Exercise brief:
Look through the lines below, find those with the word "rings", and copy them.

# # # #

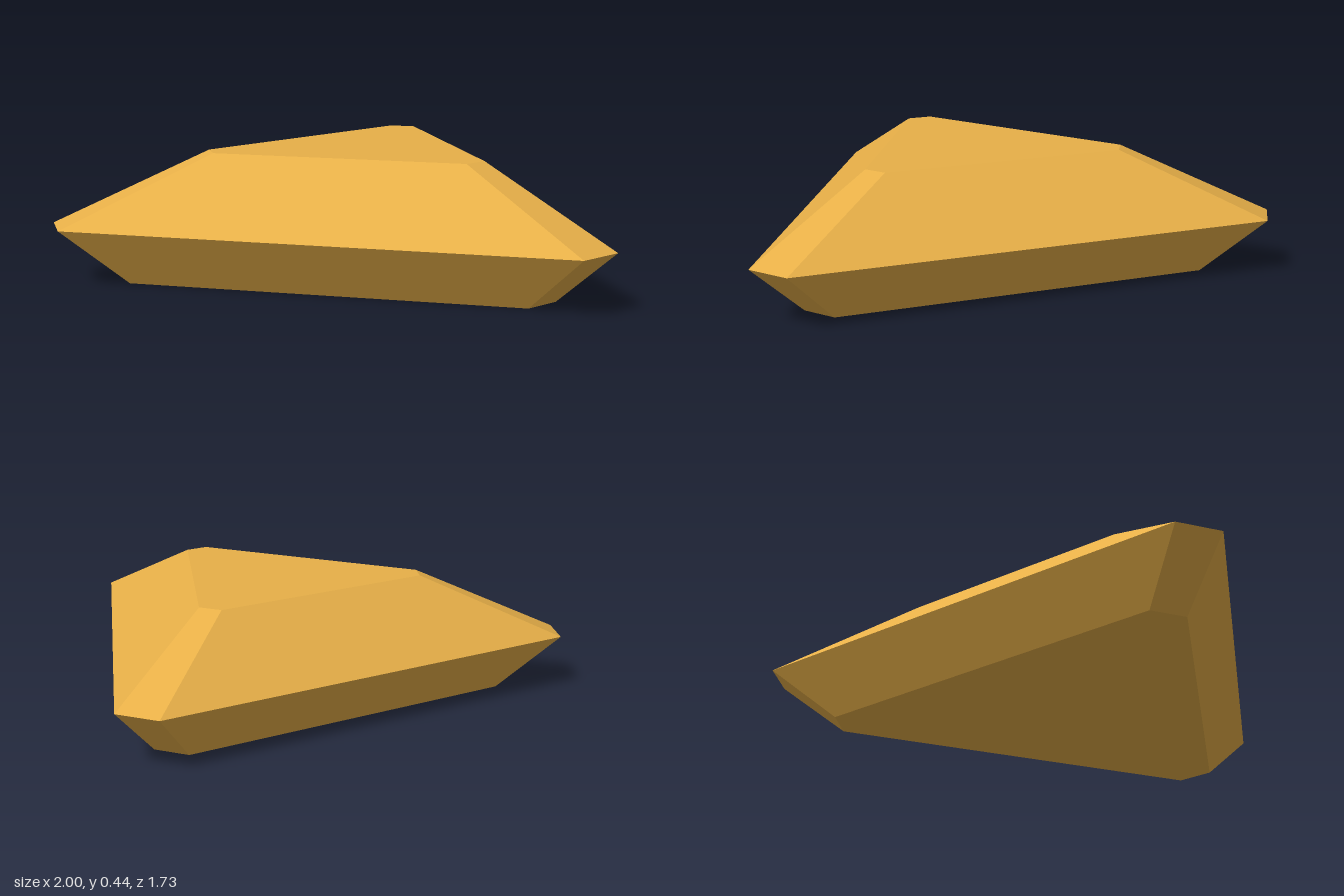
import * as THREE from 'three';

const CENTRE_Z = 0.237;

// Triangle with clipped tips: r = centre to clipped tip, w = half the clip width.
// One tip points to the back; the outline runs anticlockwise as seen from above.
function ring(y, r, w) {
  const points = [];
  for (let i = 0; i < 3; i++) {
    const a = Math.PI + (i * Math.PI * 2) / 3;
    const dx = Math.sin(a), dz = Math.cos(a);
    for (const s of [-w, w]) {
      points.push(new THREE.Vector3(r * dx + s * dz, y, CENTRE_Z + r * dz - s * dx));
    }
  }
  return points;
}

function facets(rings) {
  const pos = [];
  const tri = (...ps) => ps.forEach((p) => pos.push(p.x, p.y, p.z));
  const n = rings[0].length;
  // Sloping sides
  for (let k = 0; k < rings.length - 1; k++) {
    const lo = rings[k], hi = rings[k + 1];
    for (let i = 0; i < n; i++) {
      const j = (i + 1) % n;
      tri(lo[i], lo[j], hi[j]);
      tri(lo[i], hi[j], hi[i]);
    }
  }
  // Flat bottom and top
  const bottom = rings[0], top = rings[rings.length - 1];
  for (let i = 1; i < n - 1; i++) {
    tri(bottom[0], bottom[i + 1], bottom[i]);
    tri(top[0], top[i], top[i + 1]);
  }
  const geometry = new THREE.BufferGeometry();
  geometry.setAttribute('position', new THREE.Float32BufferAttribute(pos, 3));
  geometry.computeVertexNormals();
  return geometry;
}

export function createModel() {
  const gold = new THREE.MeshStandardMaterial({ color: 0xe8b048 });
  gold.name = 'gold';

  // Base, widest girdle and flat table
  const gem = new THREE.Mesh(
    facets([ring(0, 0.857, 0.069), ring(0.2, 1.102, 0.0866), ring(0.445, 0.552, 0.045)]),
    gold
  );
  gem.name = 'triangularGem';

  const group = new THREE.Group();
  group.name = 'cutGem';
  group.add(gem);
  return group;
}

# # # #

Answer space:
function facets(rings) {
  const n = rings[0].length;
  for (let k = 0; k < rings.length - 1; k++) {
    const lo = rings[k], hi = rings[k + 1];
  const bottom = rings[0], top = rings[rings.length - 1];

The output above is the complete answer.